__WHAT YOU NEED TO DO__
Please copy out all lines of the entries that contain the word "objects".

----- SOURCE DATA

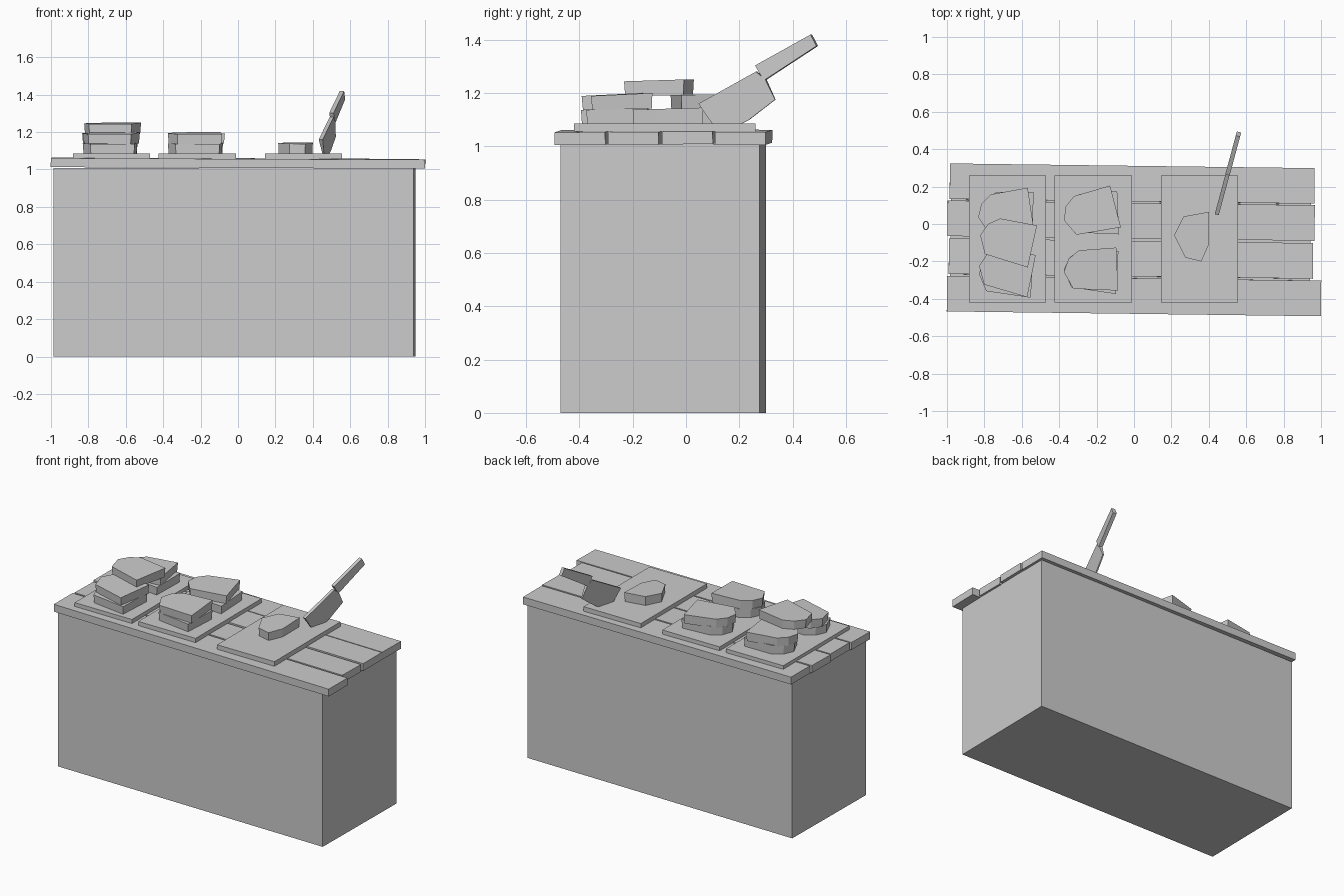
import bpy, bmesh
from math import radians
from mathutils import Vector

if "Cube" in bpy.data.objects:
    bpy.data.objects.remove(bpy.data.objects["Cube"])


def finish(name, bm, loc=(0, 0, 0), rot=(0, 0, 0)):
    bmesh.ops.recalc_face_normals(bm, faces=bm.faces)
    mesh = bpy.data.meshes.new(name)
    bm.to_mesh(mesh)
    bm.free()
    ob = bpy.data.objects.new(name, mesh)
    bpy.context.collection.objects.link(ob)
    ob.location = loc
    ob.rotation_euler = [radians(a) for a in rot]
    return ob


def box(name, loc, size, rot=(0, 0, 0)):
    bm = bmesh.new()
    bmesh.ops.create_cube(bm, size=1)
    bmesh.ops.scale(bm, vec=size, verts=bm.verts)
    return finish(name, bm, loc, rot)


def loft(name, bottom, top, loc=(0, 0, 0), rot=(0, 0, 0)):
    """Closed solid between two matching outlines."""
    bm = bmesh.new()
    a = [bm.verts.new(p) for p in bottom]
    b = [bm.verts.new(p) for p in top]
    bm.faces.new(a)
    bm.faces.new(b)
    for i in range(len(a)):
        j = (i + 1) % len(a)
        bm.faces.new((a[i], a[j], b[j], b[i]))
    return finish(name, bm, loc, rot)


# Counter body, turned slightly
box("counter_body", (-0.018, -0.085, 0.504), (1.925, 0.745, 1.008), (0, 0, -0.74))

# Worktop planks: left x, right x, centre y, z, roll
planks = [(-1.0, 1.0, -0.385, 1.033, 0.4), (-0.99, 0.957, -0.185, 1.034, -0.5),
          (-0.997, 0.966, 0.018, 1.036, 0.3), (-0.985, 0.965, 0.216, 1.034, -0.3)]
for i, (x0, x1, y, z, roll) in enumerate(planks):
    box(f"worktop_plank_{i + 1}", ((x0 + x1) / 2, y, z), (x1 - x0, 0.19, 0.048),
        (roll, 0.25, -0.74))

# Cutting boards
for i, x in enumerate((-0.677, -0.218, 0.35)):
    box(f"cutting_board_{i + 1}", (x, -0.08, 1.07), (0.413, 0.68, 0.03))

# Meat slabs
FULL = [(-.15, -.01), (-.125, .06), (-.07, .105), (.13, .12), (.14, -.11), (-.1, -.1)]
CUT = [(-.095, .01), (-.045, .11), (.09, .135), (.09, -.04), (.05, -.13), (-.035, -.11)]


def slab(name, shape, x, y, z, turn, tilt=0):
    h = 0.056
    low = [(px * 0.97, py * 0.97, 0) for px, py in shape]
    high = [(px, py, h + 0.03 * py) for px, py in shape]
    return loft(name, low, high, (x, y, z), (tilt, 0, turn))


slabs = [(-0.68, -0.27, 1.084, -6, 0), (-0.68, -0.25, 1.138, -14, 1),
         (-0.675, 0.06, 1.084, -4, 0), (-0.685, 0.06, 1.138, 6, -1),
         (-0.675, -0.09, 1.191, -15, 0),
         (-0.225, -0.25, 1.084, -6, 0), (-0.225, -0.245, 1.138, 0, 1),
         (-0.22, 0.055, 1.084, 0, 0), (-0.23, 0.06, 1.138, 12, -1)]
for i, s in enumerate(slabs):
    slab(f"meat_slab_{i + 1}", FULL, *s)
slab("meat_cut_piece", CUT, 0.31, -0.07, 1.085, 0)


# Cleaver: (y, z, half thickness) profiles in a leaning upright plane
def cleaver_part(name, profile):
    side = Vector((0.965, -0.26, 0))
    mid = [Vector((0.445 + (y - 0.06) * 0.27, y, z)) for y, z, _ in profile]
    loft(name, [m - side * p[2] for m, p in zip(mid, profile)],
         [m + side * p[2] for m, p in zip(mid, profile)])


cleaver_part("cleaver_blade", [(0.05, 1.16, .011), (0.265, 1.28, .011), (0.30, 1.25, .011),
                               (0.335, 1.175, .004), (0.235, 1.098, .004),
                               (0.205, 1.083, .004), (0.10, 1.083, .004)])
cleaver_part("cleaver_handle", [(0.262, 1.303, .012), (0.47, 1.419, .012),
                                (0.492, 1.376, .012), (0.295, 1.247, .012)])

----------

__ANSWER FOR THIS EXERCISE__
if "Cube" in bpy.data.objects:
    bpy.data.objects.remove(bpy.data.objects["Cube"])
    ob = bpy.data.objects.new(name, mesh)
    bpy.context.collection.objects.link(ob)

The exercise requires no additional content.